His Majesty is the King of the United Kingdom, but due to the monarchy's long history, his position is unique in both England and Scotland. The latter was its own individual kingdom for centuries until the Union of the Crowns, when James VI, King of Scots, claimed the throne of England upon the death of the childless Queen Elizabeth I in 1603. Both kingdoms have been part of Great Britain, which includes Wales and Northern Ireland, ever since.
A separate ceremony in Scotland following the grand coronation in London has been customary since the reign of King Charles I in 1625. After King George IV traveled north to accept the Scottish crown jewels in 1821, the event fell out of favor until Queen Elizabeth II brought it back in 1953.

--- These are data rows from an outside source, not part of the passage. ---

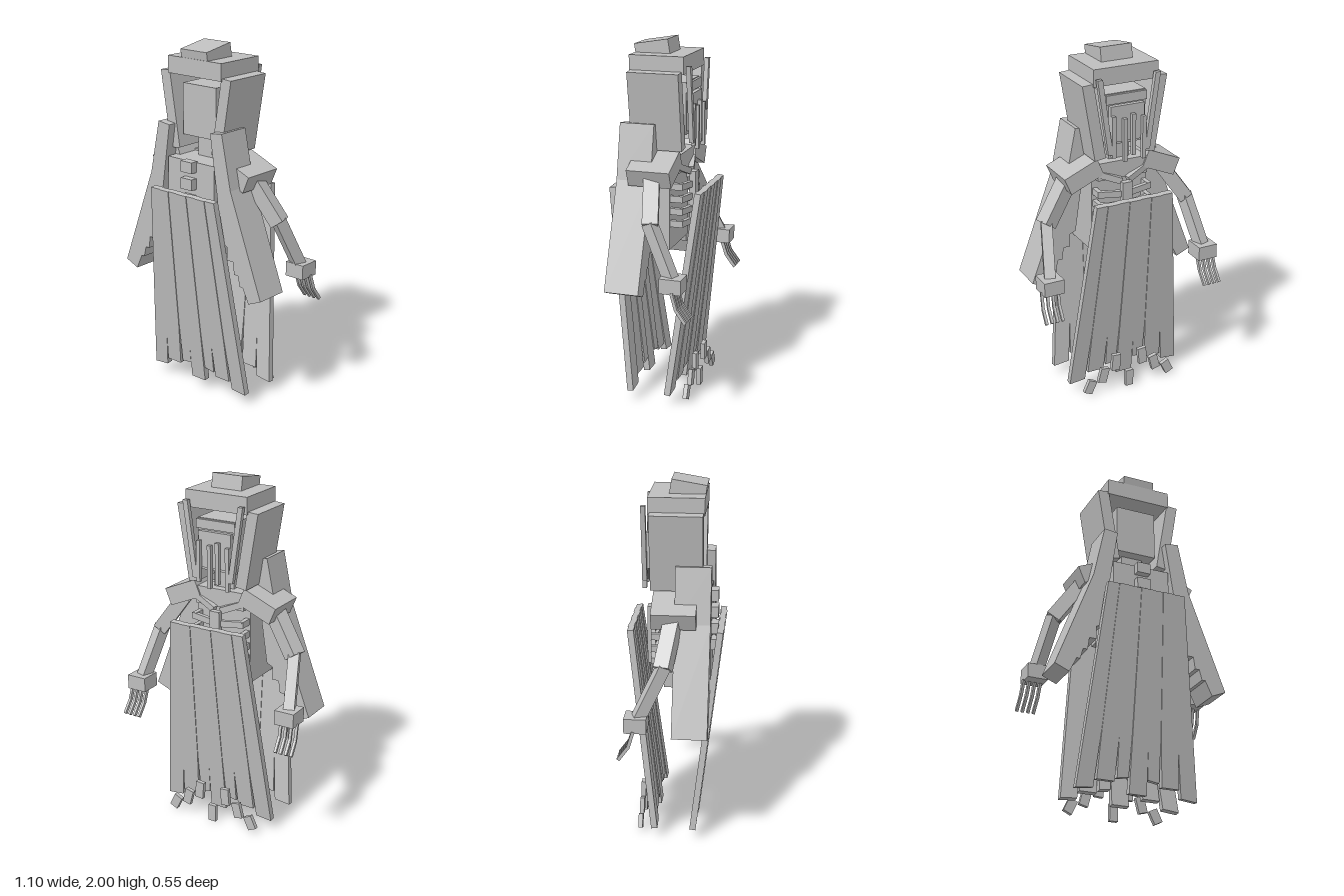
import * as THREE from 'three';

export function createModel() {
  const root = new THREE.Group();
  const grey = new THREE.MeshStandardMaterial({ color: 0xbebebe });
  grey.name = 'bone grey';

  const add = (name, geo, parent = root) => {
    const m = new THREE.Mesh(geo, grey);
    m.name = name;
    parent.add(m);
    return m;
  };
  // Box given by its low and high limits on each axis
  const box = (name, x0, x1, y0, y1, z0, z1, parent) => {
    const m = add(name, new THREE.BoxGeometry(x1 - x0, y1 - y0, z1 - z0), parent);
    m.position.set((x0 + x1) / 2, (y0 + y1) / 2, (z0 + z1) / 2);
    return m;
  };
  // Square bar between two points
  const bar = (name, a, b, w, h) => {
    const p = new THREE.Vector3(...a), q = new THREE.Vector3(...b);
    const m = add(name, new THREE.BoxGeometry(w, h, p.distanceTo(q)));
    m.position.copy(p).lerp(q, 0.5);
    m.lookAt(q);
    return m;
  };
  // Flat outline in x and y, given thickness along z
  const slab = (name, pts, z0, z1, parent) => {
    const shape = new THREE.Shape(pts.map(p => new THREE.Vector2(...p)));
    const m = add(name, new THREE.ExtrudeGeometry(shape, { depth: z1 - z0, bevelEnabled: false }), parent);
    m.position.z = z0;
    return m;
  };

  // Hood
  box('hoodBrim', -0.19, 0.19, 1.825, 1.92, -0.143, 0.16);
  const crown = box('hoodCrown', -0.093, 0.093, 1.87, 1.985, -0.035, 0.157);
  crown.rotation.x = 0.165;
  crown.position.y = 1.925;

  // Skull, brow and neck
  box('skull', -0.118, 0.118, 1.49, 1.775, -0.135, 0.12);
  box('face', -0.1, 0.1, 1.51, 1.71, -0.16, -0.13);
  box('brow', -0.12, 0.12, 1.72, 1.77, -0.15, -0.13);
  box('neck', -0.063, 0.063, 1.36, 1.5, -0.06, 0.06);
  [-0.09, -0.028, 0.022, 0.09].forEach((x, i) =>
    box('tooth', x - 0.011, x + 0.011, 1.4 + (i % 2) * 0.03, 1.64 + (i % 2) * 0.02, -0.182, -0.158));

  // Torso, spine, breastbone
  box('torso', -0.168, 0.168, 0.85, 1.37, -0.06, 0.19);
  box('upperChest', -0.15, 0.15, 1.28, 1.38, -0.106, 0.0);
  for (let i = 0; i < 4; i++) {
    const y = 1.345 - i * 0.095;
    box('vertebra', -0.04, 0.04, y - 0.031, y + 0.031, 0.18, 0.23);
  }
  box('breastbone', -0.03, 0.03, 0.94, 1.27, -0.165, -0.13);

  for (const s of [-1, 1]) {
    // Hood side and its front trim
    slab('hoodSide', [[s * 0.185, 1.84], [s * 0.25, 1.835], [s * 0.18, 1.41], [s * 0.115, 1.42]], -0.132, 0.153);
    slab('hoodTrim', [[s * 0.155, 1.87], [s * 0.185, 1.87], [s * 0.125, 1.45], [s * 0.095, 1.45]], -0.18, -0.155);

    // Collarbone and ribs
    bar('collarbone', [s * 0.02, 1.27, -0.125], [s * 0.17, 1.33, -0.09], 0.03, 0.035);
    for (let i = 0; i < 4; i++) {
      const y = 1.21 - i * 0.07;
      bar('ribFront', [s * 0.02, y - 0.012, -0.135], [s * 0.155, y, -0.12], 0.025, 0.035);
      box('ribSide', s * 0.15 - 0.013, s * 0.15 + 0.013, y - 0.018, y + 0.018, -0.132, -0.055);
    }

    // Shoulder
    const shoulder = add('shoulder', new THREE.BoxGeometry(0.21, 0.1, 0.24));
    shoulder.position.set(s * 0.235, 1.325, 0.005);
    shoulder.rotation.z = -s * 0.4;

    // Hanging sleeve with a torn inner edge
    slab('sleeve', [
      [0.148, 1.55], [0.228, 1.56], [0.29, 1.26], [0.503, 0.69], [0.42, 0.655], [0.38, 0.74], [0.36, 0.74],
      [0.345, 0.8], [0.32, 0.8], [0.31, 0.87], [0.27, 0.87], [0.27, 0.945], [0.235, 0.96], [0.2, 1.2],
    ].map(([x, y]) => [s * x, y]), 0.008, 0.2);

    // Arm and hand
    bar('upperArm', [s * 0.29, 1.27, 0.0], [s * 0.435, 1.06, -0.04], 0.085, 0.08);
    bar('forearm', [s * 0.43, 1.075, -0.035], [s * 0.48, 0.77, -0.18], 0.06, 0.065);
    box('hand', s * 0.48 - 0.058, s * 0.48 + 0.058, 0.73, 0.812, -0.24, -0.12);
    for (let i = 0; i < 4; i++) {
      const x = 0.445 + i * 0.032;
      bar('finger', [s * (x - 0.005), 0.74, -0.19], [s * x, 0.65, -0.218], 0.015, 0.018);
      bar('fingertip', [s * x, 0.655, -0.215], [s * (x + 0.003), 0.58, -0.27], 0.015, 0.018);
    }

    // Loose scraps of cloth near the ground
    [[0.25, 0.055, 0.08, 0.45], [0.165, 0.11, 0.09, 0.25], [0.085, 0.175, 0.1, 0.08]].forEach(([x, y, h, a]) => {
      const scrap = add('clothScrap', new THREE.BoxGeometry(0.052, h, 0.024));
      scrap.position.set(s * x, y, -0.187);
      scrap.rotation.z = s * a;
    });
  }
  box('clothScrap', -0.024, 0.024, 0.0, 0.1, -0.2, -0.176);

  // Skirt: front and back fans of planks, leaning inward at the foot
  // each plank: bottom left x, bottom right x, length
  const half = [[-0.05, 0.05, 1.145], [0.055, 0.12, 1.07], [0.135, 0.235, 1.09], [0.25, 0.345, 1.145]];
  for (const side of [0, Math.PI]) {
    const fan = new THREE.Group();
    fan.name = side ? 'skirtBack' : 'skirtFront';
    const tilt = new THREE.Group();
    tilt.position.set(0, 1.2, 0.235);
    tilt.rotation.x = 0.118;
    half.forEach(([x0, x1, len], i) => {
      const t0 = (i - 0.5) * 0.0657, t1 = (i + 0.5) * 0.0657;
      // planks touch down to the tear, then separate
      const cut = 0.82, k = cut / 1.14;
      const b = [-0.05, 0.052, 0.128, 0.242, 0.345];
      const l = t0 + (b[i] - t0) * k, r = t1 + (b[i + 1] - t1) * k;
      for (const s of i ? [-1, 1] : [1]) {
        const pts = [[t0, 0], [t1, 0], [r, -cut], [x1, -len], [x0, -len + 0.01 * (i % 2)], [l, -cut]];
        const dz = (i % 2) * 0.004;
        slab('skirtPlank', pts.map(([x, y]) => [s * x, y]), -dz, 0.035 - dz, tilt);
      }
    });
    fan.add(tilt);
    fan.rotation.y = side;
    fan.position.z = side ? 0.012 : 0;
    root.add(fan);
  }
  return root;
}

But King Charles' staging of the service was met with wide scale protests along the streets of Edinburgh. Pro-monarchists also came out in droves to drown out the protests.
The co-leader of the Scottish Greens political party, Lorna Slater, came out fervently against the event and the monarchy. She told an outlet, "It is an out-of-date and undemocratic institution. How can we justify a system that allows one family to enjoy so much unearned wealth and privilege at a time when millions of people have so little?"
Anti-monarchy movements have increased in appearance since the death of Elizabeth II and the accession of Charles III. In spite of this, the ancient institution remains popular with the wider U.K. population. The Prince of Wales recently admitted in an interview that it is "hard for people to understand" what the monarchy does on a day-to-day basis.
The Express reported on Whitelock and Slater's comments.